EXTRACTED DATA Block Start
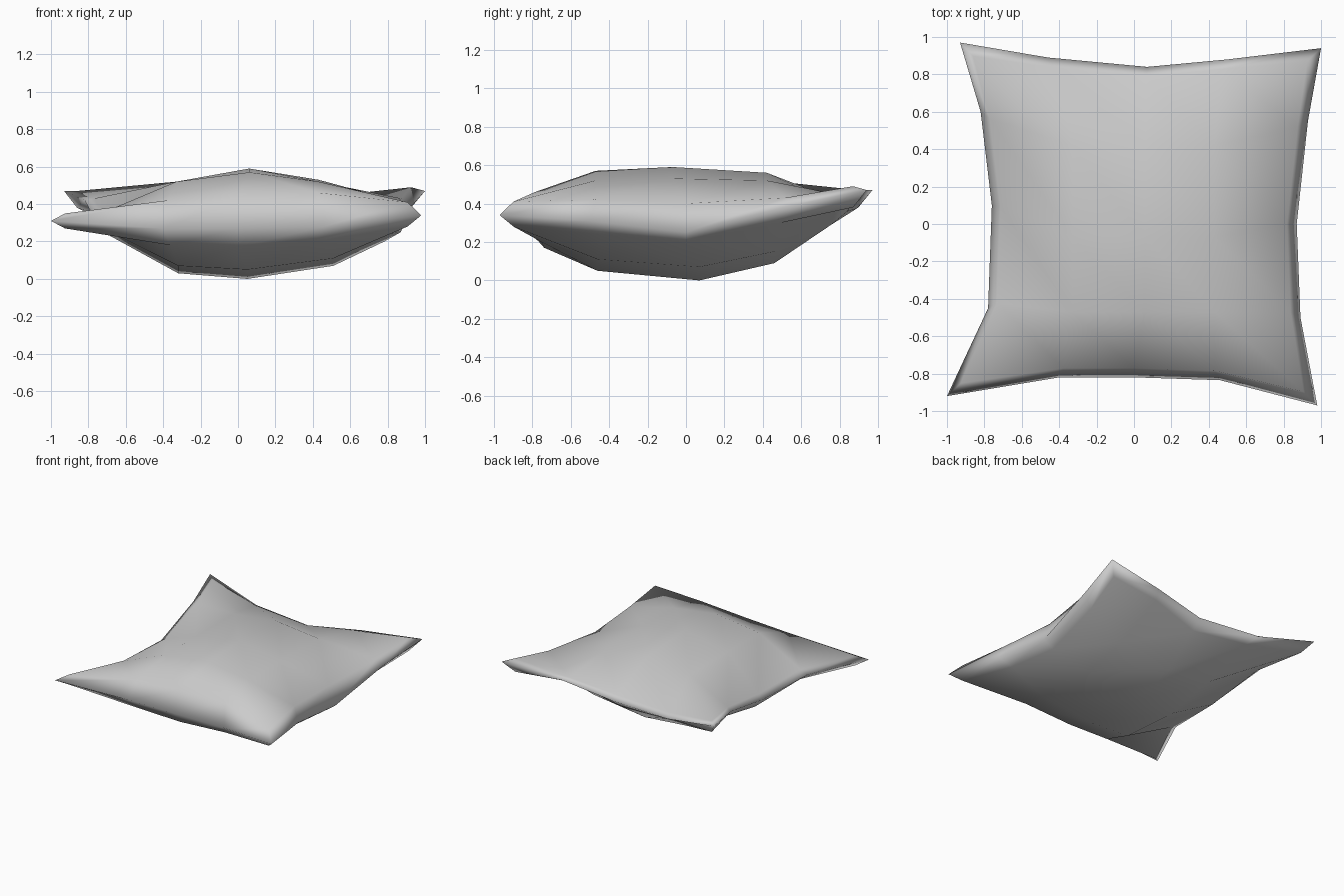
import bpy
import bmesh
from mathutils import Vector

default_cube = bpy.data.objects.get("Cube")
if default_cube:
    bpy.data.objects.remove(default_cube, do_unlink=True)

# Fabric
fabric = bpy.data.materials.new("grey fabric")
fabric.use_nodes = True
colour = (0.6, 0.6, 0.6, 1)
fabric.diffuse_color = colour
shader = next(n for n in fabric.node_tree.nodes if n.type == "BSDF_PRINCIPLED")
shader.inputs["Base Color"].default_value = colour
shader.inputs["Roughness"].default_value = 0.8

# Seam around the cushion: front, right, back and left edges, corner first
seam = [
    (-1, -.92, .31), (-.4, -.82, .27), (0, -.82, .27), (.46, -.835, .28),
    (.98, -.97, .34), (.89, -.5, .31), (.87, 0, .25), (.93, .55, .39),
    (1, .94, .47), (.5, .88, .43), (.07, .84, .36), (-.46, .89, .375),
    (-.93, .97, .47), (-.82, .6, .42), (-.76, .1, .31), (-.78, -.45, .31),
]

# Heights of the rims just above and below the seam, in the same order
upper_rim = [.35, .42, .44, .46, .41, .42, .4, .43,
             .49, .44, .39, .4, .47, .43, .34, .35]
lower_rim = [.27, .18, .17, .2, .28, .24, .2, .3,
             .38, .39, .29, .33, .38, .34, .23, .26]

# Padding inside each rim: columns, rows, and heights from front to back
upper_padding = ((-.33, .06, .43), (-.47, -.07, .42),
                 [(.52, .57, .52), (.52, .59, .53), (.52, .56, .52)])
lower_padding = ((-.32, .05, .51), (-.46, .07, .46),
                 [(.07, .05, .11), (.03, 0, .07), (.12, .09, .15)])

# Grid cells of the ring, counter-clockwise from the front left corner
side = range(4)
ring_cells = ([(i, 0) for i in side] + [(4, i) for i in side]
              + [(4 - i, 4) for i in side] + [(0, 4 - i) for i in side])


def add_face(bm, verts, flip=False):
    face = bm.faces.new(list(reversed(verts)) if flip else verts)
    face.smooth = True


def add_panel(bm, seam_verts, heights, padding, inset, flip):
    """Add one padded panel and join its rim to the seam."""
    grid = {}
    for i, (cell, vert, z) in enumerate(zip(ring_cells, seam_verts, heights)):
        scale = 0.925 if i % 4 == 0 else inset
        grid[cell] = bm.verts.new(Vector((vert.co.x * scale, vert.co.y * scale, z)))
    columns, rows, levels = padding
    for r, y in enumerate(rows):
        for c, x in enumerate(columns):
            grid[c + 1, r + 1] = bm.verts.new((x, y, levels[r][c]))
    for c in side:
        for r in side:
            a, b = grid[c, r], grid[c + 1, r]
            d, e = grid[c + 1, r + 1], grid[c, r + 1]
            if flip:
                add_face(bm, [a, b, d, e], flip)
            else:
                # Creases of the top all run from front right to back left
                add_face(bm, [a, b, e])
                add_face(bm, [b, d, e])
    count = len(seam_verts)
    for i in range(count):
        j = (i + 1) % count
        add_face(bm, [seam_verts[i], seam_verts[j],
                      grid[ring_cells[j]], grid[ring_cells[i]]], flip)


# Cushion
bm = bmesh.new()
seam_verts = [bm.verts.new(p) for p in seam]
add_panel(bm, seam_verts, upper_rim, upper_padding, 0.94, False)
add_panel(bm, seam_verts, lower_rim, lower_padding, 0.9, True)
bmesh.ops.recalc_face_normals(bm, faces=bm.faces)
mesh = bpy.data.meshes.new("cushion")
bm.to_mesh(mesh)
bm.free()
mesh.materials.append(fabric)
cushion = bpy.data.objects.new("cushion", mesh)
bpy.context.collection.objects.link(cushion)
EXTRACTED DATA Block End
Please print the entries exactly as they stand. Images are not part of the copy.

• ANSWER
import bpy
import bmesh
from mathutils import Vector

default_cube = bpy.data.objects.get("Cube")
if default_cube:
    bpy.data.objects.remove(default_cube, do_unlink=True)

# Fabric
fabric = bpy.data.materials.new("grey fabric")
fabric.use_nodes = True
colour = (0.6, 0.6, 0.6, 1)
fabric.diffuse_color = colour
shader = next(n for n in fabric.node_tree.nodes if n.type == "BSDF_PRINCIPLED")
shader.inputs["Base Color"].default_value = colour
shader.inputs["Roughness"].default_value = 0.8

# Seam around the cushion: front, right, back and left edges, corner first
seam = [
    (-1, -.92, .31), (-.4, -.82, .27), (0, -.82, .27), (.46, -.835, .28),
    (.98, -.97, .34), (.89, -.5, .31), (.87, 0, .25), (.93, .55, .39),
    (1, .94, .47), (.5, .88, .43), (.07, .84, .36), (-.46, .89, .375),
    (-.93, .97, .47), (-.82, .6, .42), (-.76, .1, .31), (-.78, -.45, .31),
]

# Heights of the rims just above and below the seam, in the same order
upper_rim = [.35, .42, .44, .46, .41, .42, .4, .43,
             .49, .44, .39, .4, .47, .43, .34, .35]
lower_rim = [.27, .18, .17, .2, .28, .24, .2, .3,
             .38, .39, .29, .33, .38, .34, .23, .26]

# Padding inside each rim: columns, rows, and heights from front to back
upper_padding = ((-.33, .06, .43), (-.47, -.07, .42),
                 [(.52, .57, .52), (.52, .59, .53), (.52, .56, .52)])
lower_padding = ((-.32, .05, .51), (-.46, .07, .46),
                 [(.07, .05, .11), (.03, 0, .07), (.12, .09, .15)])

# Grid cells of the ring, counter-clockwise from the front left corner
side = range(4)
ring_cells = ([(i, 0) for i in side] + [(4, i) for i in side]
              + [(4 - i, 4) for i in side] + [(0, 4 - i) for i in side])


def add_face(bm, verts, flip=False):
    face = bm.faces.new(list(reversed(verts)) if flip else verts)
    face.smooth = True


def add_panel(bm, seam_verts, heights, padding, inset, flip):
    """Add one padded panel and join its rim to the seam."""
    grid = {}
    for i, (cell, vert, z) in enumerate(zip(ring_cells, seam_verts, heights)):
        scale = 0.925 if i % 4 == 0 else inset
        grid[cell] = bm.verts.new(Vector((vert.co.x * scale, vert.co.y * scale, z)))
    columns, rows, levels = padding
    for r, y in enumerate(rows):
        for c, x in enumerate(columns):
            grid[c + 1, r + 1] = bm.verts.new((x, y, levels[r][c]))
    for c in side:
        for r in side:
            a, b = grid[c, r], grid[c + 1, r]
            d, e = grid[c + 1, r + 1], grid[c, r + 1]
            if flip:
                add_face(bm, [a, b, d, e], flip)
            else:
                # Creases of the top all run from front right to back left
                add_face(bm, [a, b, e])
                add_face(bm, [b, d, e])
    count = len(seam_verts)
    for i in range(count):
        j = (i + 1) % count
        add_face(bm, [seam_verts[i], seam_verts[j],
                      grid[ring_cells[j]], grid[ring_cells[i]]], flip)


# Cushion
bm = bmesh.new()
seam_verts = [bm.verts.new(p) for p in seam]
add_panel(bm, seam_verts, upper_rim, upper_padding, 0.94, False)
add_panel(bm, seam_verts, lower_rim, lower_padding, 0.9, True)
bmesh.ops.recalc_face_normals(bm, faces=bm.faces)
mesh = bpy.data.meshes.new("cushion")
bm.to_mesh(mesh)
bm.free()
mesh.materials.append(fabric)
cushion = bpy.data.objects.new("cushion", mesh)
bpy.context.collection.objects.link(cushion)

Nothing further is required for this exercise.